**WHAT IS REQUIRED:**
Provide the number of lines in the material containing the word "outline", with nothing added.

:: DATA TO EXAMINE

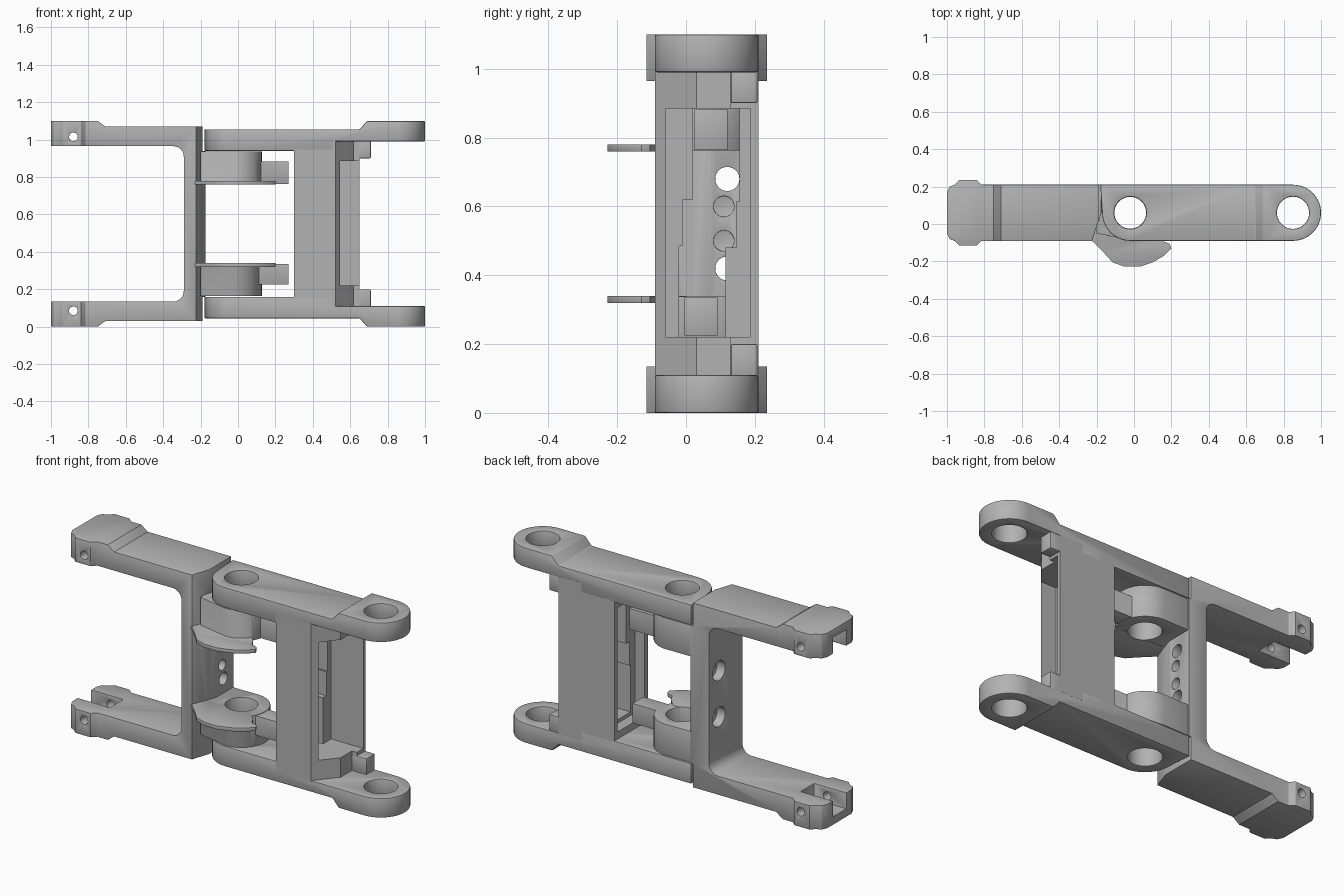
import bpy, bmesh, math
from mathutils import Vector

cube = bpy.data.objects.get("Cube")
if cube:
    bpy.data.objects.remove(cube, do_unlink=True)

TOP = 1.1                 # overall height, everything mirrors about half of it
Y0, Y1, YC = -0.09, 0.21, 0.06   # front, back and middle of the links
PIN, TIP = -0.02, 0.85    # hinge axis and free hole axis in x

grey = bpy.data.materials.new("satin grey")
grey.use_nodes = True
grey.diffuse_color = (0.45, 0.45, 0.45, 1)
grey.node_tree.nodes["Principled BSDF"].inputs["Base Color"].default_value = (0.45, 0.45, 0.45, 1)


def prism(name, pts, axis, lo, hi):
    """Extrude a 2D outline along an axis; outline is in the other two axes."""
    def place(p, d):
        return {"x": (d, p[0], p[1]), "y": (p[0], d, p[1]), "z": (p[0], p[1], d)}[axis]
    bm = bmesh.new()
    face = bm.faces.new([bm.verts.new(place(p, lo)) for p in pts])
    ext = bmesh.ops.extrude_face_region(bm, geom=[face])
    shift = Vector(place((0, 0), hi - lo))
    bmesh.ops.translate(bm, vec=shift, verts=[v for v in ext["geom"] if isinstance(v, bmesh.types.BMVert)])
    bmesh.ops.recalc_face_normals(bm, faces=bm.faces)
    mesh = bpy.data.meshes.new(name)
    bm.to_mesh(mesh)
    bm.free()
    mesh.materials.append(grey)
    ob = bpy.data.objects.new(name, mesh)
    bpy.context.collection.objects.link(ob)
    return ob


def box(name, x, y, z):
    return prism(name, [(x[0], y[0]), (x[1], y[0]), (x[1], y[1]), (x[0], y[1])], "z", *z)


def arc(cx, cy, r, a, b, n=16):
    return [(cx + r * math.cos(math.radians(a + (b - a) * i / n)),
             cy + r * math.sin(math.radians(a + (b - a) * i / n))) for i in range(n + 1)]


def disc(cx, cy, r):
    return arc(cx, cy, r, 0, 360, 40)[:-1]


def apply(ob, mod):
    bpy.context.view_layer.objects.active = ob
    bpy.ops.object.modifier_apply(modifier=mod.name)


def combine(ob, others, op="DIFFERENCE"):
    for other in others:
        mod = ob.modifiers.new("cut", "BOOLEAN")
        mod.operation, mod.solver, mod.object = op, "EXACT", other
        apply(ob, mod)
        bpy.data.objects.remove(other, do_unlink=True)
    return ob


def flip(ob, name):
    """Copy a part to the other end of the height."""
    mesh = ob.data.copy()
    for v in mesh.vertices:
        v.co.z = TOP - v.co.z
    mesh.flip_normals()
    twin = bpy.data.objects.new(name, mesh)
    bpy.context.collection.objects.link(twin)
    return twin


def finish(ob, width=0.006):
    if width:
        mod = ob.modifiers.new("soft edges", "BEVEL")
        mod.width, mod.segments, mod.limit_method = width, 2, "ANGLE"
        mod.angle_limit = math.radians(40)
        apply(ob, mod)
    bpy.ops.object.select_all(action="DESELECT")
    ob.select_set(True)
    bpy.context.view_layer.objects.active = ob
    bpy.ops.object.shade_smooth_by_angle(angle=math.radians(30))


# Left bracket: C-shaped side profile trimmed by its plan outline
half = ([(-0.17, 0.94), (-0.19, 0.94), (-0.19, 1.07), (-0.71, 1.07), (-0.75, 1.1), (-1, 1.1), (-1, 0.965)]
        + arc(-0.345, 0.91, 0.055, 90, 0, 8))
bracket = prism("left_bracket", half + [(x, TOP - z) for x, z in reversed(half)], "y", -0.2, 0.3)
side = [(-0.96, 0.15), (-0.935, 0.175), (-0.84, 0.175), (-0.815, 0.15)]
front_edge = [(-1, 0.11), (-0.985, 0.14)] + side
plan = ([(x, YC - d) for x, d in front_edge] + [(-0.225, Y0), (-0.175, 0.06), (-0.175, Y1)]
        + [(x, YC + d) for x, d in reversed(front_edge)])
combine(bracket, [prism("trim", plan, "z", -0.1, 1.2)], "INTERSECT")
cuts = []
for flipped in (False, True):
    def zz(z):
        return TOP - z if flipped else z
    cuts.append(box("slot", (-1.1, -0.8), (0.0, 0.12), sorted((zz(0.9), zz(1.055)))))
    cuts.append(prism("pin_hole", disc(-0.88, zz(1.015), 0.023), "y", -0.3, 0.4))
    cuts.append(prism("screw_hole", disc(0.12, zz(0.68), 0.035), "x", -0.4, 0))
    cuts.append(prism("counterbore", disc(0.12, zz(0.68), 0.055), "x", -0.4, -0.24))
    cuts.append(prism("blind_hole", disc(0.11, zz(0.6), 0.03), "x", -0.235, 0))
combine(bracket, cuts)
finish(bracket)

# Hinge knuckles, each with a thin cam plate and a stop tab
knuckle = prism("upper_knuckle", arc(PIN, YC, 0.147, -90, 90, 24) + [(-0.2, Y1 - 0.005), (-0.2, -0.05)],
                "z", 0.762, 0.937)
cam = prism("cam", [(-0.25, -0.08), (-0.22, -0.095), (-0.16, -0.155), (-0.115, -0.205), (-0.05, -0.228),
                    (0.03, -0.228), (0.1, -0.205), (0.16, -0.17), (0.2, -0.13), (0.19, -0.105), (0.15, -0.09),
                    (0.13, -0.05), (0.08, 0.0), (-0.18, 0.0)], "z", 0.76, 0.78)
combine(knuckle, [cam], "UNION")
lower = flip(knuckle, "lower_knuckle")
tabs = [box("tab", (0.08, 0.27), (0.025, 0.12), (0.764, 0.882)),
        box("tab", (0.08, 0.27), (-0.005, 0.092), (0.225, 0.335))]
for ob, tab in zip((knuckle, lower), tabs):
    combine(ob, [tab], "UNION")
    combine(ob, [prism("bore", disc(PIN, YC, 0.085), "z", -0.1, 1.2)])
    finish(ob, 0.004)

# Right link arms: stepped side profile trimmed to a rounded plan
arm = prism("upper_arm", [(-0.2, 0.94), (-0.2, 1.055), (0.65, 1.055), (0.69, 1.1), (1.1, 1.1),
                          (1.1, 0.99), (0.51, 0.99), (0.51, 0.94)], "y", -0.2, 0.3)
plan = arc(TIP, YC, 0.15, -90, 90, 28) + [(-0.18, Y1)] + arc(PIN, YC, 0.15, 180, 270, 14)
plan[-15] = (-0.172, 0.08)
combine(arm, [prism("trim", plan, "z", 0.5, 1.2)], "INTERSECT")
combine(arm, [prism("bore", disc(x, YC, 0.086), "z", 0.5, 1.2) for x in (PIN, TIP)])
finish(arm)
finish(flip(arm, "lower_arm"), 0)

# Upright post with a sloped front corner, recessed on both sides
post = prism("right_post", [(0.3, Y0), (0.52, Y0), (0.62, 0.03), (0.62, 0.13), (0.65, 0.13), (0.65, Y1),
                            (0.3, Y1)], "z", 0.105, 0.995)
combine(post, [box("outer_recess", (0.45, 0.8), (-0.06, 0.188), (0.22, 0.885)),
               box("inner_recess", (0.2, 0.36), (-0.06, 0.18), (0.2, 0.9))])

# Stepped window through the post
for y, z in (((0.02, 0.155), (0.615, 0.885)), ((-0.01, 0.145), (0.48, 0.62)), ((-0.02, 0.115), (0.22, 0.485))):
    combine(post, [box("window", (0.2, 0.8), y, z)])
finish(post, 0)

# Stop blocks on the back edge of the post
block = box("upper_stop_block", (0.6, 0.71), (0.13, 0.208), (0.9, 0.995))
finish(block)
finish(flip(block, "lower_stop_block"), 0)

::::
:: DATA TO EXAMINE

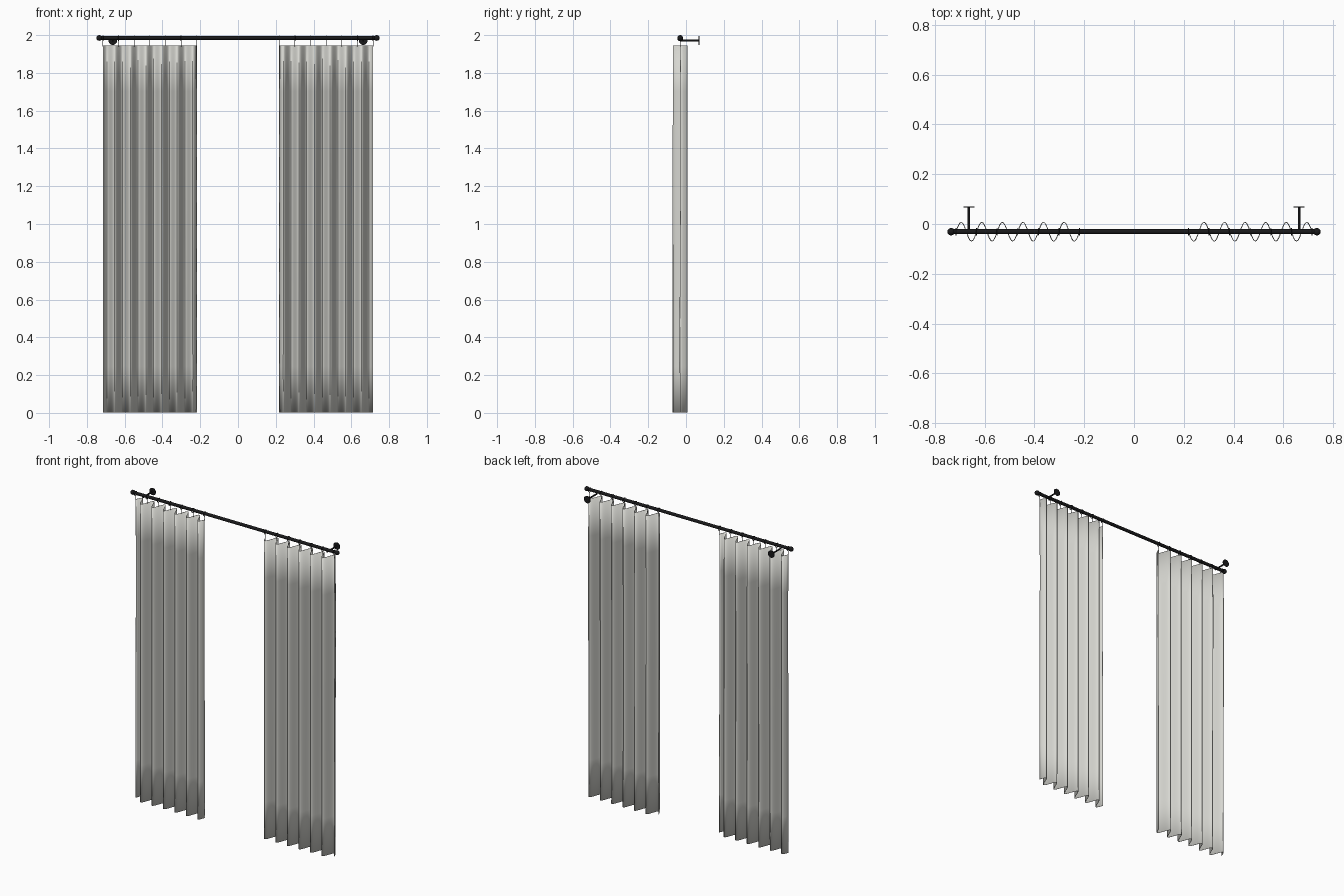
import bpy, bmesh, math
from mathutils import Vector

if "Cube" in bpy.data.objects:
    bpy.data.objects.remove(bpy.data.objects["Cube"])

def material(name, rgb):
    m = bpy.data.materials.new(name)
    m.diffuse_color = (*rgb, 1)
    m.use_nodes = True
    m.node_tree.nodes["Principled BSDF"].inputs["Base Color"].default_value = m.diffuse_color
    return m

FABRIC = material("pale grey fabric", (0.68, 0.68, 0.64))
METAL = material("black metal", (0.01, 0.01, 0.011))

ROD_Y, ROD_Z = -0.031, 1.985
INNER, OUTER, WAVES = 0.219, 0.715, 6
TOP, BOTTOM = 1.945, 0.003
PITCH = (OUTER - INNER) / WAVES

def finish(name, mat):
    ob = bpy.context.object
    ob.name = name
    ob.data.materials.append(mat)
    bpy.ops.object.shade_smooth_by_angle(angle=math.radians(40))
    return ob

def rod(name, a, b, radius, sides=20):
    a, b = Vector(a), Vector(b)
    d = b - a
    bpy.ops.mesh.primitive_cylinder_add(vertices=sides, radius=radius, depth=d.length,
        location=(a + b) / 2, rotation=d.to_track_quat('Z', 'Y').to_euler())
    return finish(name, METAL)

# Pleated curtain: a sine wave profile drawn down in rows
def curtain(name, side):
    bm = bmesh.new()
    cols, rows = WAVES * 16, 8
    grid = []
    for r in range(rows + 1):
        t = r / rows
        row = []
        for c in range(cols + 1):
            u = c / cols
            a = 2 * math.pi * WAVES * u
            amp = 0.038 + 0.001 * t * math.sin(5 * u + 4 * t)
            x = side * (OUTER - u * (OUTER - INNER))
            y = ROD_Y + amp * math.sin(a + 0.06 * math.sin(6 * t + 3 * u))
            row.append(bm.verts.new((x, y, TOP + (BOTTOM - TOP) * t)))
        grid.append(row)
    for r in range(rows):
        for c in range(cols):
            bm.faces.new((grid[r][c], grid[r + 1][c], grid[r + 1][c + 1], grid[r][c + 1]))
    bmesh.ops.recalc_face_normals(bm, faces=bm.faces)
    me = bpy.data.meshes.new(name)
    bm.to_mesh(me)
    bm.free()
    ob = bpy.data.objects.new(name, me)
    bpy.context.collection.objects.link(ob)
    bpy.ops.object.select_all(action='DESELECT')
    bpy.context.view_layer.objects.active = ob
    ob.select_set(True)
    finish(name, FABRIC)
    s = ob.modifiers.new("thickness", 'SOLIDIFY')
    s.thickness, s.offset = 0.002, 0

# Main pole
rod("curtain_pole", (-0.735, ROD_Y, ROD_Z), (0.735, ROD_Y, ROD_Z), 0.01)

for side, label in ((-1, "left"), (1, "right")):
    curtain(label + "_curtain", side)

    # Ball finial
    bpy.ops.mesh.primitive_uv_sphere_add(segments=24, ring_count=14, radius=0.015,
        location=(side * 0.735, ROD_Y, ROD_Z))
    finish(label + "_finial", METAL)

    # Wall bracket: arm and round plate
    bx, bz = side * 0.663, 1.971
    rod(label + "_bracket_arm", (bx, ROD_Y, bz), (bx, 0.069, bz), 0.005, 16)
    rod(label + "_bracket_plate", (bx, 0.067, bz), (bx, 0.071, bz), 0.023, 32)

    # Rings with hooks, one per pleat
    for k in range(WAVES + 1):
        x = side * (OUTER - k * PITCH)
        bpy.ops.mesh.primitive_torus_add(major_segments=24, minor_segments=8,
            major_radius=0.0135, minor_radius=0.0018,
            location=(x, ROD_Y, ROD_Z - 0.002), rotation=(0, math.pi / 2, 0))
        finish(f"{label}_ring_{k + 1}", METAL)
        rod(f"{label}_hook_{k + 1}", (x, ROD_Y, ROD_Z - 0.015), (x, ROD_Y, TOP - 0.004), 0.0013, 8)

::::
:: DATA TO EXAMINE

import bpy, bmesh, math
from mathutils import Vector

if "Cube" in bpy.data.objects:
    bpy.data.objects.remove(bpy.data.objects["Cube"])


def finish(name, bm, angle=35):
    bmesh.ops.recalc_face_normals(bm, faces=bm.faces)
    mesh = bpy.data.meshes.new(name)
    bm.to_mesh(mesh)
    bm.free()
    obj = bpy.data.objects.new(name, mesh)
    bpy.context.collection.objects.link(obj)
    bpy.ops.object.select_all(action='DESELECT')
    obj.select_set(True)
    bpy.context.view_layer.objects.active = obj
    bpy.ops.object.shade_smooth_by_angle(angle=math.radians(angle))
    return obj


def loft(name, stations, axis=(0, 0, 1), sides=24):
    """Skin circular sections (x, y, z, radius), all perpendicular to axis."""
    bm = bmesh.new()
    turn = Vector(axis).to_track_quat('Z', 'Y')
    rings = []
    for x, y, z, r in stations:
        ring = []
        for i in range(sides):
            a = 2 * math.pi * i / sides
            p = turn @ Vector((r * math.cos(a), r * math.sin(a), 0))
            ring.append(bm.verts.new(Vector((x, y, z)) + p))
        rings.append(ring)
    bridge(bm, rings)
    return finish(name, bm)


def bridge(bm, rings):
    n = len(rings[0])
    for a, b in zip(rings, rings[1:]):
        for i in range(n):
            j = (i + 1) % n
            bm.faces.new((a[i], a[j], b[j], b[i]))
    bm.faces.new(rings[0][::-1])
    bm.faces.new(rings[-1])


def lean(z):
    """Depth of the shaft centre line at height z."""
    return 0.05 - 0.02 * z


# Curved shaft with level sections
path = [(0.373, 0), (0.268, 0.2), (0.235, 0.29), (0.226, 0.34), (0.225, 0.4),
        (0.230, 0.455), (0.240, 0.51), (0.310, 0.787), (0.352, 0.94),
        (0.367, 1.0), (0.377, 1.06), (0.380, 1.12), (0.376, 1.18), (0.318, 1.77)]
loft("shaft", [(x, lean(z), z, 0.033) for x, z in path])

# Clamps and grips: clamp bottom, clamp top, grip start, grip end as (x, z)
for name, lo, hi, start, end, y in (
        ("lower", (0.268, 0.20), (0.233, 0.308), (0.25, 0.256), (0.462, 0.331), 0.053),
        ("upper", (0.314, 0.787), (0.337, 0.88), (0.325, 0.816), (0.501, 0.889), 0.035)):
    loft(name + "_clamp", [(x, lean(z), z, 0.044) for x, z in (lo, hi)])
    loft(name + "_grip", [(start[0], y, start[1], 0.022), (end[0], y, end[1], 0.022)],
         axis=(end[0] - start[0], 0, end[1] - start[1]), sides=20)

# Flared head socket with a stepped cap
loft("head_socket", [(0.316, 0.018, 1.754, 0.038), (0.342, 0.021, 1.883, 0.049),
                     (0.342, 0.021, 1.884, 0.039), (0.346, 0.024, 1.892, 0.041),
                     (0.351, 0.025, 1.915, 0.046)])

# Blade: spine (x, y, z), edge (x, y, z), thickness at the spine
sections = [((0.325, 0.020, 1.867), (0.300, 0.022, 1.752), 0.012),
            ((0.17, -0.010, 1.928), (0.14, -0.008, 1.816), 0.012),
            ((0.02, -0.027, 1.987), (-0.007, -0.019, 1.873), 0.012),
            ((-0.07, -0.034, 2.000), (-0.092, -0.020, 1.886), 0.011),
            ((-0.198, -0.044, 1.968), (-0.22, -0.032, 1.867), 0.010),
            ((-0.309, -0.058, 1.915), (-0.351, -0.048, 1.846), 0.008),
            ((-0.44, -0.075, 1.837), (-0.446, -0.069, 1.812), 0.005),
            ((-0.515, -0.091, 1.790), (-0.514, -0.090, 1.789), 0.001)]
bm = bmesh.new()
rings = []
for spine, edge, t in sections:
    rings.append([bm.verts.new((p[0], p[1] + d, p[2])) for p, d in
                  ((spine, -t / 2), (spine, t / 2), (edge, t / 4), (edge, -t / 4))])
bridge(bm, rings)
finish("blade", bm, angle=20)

::::

**OUTPUT OF THE EXERCISE:**
2